Israel’s answer to “Saturday Night Live” is pulling no punches in taking aim at American college campuses, as satirists work to make a grieving and angry Israeli public laugh again. A viral sketch from the country’s leading satirical sketch show has gained huge traction, racking up over 17 million views online.
The show, “Eretz Nehederet,” which means “A Wonderful Country,” is watched by about 30% of Israelis who own television sets, and its latest skit takes direct aim at college campus protests in America.
“Everyone is welcome right now — LGBTQH,” says student Keley, co-host of the fictitious “Columbia Untisemity” student news program, a parody of students at Columbia University.
“H?” inquires co-host and fellow student, Wordle.
“Hamas!” Keley responds.
The two students can then be seen tearing down posters of kidnapped Israelis, with one declaring “Jews make the world dirty,” but quickly noting “I’m not antisemitic, I’m racist fluid.”
The two hosts proceed to interview a fictitious Hamas spokesperson but fail to notice that the spokesperson is leveling homophobic slurs at them.
The show’s executive producer, Muli Segev, spoke to CBS News in Tel Aviv and said he was motivated to write the sketch after seeing social media footage of American students tearing down posters of Israeli hostages.

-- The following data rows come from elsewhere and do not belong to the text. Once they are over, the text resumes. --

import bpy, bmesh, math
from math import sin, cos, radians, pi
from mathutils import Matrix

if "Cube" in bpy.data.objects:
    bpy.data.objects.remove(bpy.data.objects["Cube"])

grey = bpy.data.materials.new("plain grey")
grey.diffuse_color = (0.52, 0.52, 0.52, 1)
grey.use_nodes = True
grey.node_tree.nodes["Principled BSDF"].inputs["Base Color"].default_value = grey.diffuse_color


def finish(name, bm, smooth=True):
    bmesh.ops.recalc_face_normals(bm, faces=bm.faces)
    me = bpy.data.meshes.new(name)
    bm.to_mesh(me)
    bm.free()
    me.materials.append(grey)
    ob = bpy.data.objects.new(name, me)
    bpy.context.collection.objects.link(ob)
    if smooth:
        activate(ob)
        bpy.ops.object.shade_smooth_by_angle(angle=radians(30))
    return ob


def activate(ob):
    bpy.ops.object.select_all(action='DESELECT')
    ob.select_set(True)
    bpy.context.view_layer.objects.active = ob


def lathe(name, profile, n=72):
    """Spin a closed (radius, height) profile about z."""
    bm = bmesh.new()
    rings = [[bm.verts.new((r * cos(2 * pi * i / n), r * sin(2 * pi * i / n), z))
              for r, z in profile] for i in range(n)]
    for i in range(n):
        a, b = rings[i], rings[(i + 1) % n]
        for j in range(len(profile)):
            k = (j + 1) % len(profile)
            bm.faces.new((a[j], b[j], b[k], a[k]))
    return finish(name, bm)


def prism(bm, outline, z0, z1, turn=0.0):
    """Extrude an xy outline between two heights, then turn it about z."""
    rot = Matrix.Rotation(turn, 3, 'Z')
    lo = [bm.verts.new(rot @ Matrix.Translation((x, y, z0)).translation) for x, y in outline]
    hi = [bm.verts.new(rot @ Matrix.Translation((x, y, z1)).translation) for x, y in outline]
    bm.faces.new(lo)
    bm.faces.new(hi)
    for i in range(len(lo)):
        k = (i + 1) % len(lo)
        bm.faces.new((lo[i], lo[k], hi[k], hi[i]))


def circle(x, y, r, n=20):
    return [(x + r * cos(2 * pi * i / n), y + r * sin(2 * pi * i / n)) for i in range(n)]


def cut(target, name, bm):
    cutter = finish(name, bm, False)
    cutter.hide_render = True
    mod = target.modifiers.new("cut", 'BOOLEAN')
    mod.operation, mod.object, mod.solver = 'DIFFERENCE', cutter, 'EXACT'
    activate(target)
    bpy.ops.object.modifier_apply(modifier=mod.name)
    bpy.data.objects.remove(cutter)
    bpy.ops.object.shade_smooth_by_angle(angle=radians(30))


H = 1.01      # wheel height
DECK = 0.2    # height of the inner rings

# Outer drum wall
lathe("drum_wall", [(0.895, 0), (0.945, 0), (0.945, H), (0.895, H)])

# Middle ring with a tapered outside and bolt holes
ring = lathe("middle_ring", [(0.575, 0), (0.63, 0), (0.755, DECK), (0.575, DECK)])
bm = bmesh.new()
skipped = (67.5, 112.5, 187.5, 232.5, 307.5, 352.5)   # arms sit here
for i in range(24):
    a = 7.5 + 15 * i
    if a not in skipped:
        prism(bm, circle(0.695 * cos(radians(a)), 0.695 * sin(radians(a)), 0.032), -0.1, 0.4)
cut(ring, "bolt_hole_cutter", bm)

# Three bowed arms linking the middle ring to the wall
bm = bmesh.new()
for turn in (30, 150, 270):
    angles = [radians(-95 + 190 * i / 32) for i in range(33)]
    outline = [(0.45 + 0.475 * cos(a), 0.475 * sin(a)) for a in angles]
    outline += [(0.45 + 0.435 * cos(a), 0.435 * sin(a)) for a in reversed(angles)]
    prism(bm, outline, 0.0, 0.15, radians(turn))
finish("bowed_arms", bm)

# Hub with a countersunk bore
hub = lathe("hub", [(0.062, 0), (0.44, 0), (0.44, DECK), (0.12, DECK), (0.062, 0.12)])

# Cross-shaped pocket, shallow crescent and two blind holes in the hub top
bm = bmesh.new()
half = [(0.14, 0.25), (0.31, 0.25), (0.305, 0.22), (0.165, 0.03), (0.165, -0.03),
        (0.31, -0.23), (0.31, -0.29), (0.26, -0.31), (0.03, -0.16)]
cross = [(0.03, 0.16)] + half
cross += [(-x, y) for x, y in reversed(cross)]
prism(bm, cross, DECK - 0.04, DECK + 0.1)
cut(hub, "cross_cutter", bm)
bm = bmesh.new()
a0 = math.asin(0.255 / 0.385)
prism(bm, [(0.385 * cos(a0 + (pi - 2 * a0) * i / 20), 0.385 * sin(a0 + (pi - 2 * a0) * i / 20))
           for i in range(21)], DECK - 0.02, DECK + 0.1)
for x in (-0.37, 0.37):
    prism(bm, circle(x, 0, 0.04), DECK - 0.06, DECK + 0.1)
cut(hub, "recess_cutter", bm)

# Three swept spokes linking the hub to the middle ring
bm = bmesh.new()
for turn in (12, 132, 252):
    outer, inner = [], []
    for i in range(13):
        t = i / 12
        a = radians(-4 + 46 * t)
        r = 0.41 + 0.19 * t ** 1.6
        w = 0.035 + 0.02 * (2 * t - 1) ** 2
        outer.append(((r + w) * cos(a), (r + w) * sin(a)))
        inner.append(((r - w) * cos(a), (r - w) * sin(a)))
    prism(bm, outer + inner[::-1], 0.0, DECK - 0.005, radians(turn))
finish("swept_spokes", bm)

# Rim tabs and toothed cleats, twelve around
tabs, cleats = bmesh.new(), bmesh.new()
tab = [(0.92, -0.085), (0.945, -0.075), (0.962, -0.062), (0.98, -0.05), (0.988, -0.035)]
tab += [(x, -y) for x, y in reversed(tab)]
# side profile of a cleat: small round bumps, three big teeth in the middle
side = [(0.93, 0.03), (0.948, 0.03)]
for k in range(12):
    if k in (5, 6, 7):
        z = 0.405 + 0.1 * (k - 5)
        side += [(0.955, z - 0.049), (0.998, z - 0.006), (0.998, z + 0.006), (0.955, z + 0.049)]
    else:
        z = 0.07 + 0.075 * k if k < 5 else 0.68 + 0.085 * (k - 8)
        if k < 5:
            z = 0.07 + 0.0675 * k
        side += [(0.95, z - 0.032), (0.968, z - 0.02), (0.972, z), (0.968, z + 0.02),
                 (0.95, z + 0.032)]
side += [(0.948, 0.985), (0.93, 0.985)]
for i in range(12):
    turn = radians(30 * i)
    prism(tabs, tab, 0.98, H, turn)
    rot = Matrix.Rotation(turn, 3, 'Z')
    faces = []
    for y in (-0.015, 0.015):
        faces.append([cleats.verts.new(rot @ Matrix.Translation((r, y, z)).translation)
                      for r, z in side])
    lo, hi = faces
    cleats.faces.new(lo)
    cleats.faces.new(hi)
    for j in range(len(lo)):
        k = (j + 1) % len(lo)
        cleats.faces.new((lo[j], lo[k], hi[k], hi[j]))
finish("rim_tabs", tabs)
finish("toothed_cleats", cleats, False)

“We saw the videos from the streets of young people tearing down posters of the hostages, you know, some of them children,” he said.
“It’s horrifying, it’s such a hateful thing to do. These guys are supposed to demand (the hostages’) release, if they call themselves moral people,” Segev said Thursday.
As CBS News, there has been a dramatic spike in both antisemitism and Islamophobia on American college campuses over the past month.
The uptick comes in the aftermath of thethat Israel says left more than 1,400 Israelis dead, as well as on the Islamic militant group, which has left more than 10,800 people dead in a heavily bombarded Gaza, 68% of whom are women and children, according to the United Nations Office for the Coordination of Humanitarian Affairs.
For his part, Segev said the show did the sketch in English in an effort to reach an American audience and start a more nuanced conversation online.
“It’s a very complicated conflict. It’s not this, you know, Israel is evil and Palestinians are victims. It’s much more complicated than that and it’s OK to be pro Palestinian,” Segev observed.
“I’m not saying Israel hasn’t done anything wrong, but the one-sided way (many on U.S. college campuses) perceive this conflict is amazing,” Segev remarked.
He created “Eretz Nehederet” more than two decades ago and points out it’s stayed on the air through several difficult periods.
“We’re always on the air no matter how harsh the reality is because we believe that comedy and laughter is the best cure for anxiety, and we have that a lot here,” Segev told CBS News. “So one of the ways to cope with the harsh reality is to laugh about it. … That’s a very Jewish thing to do!”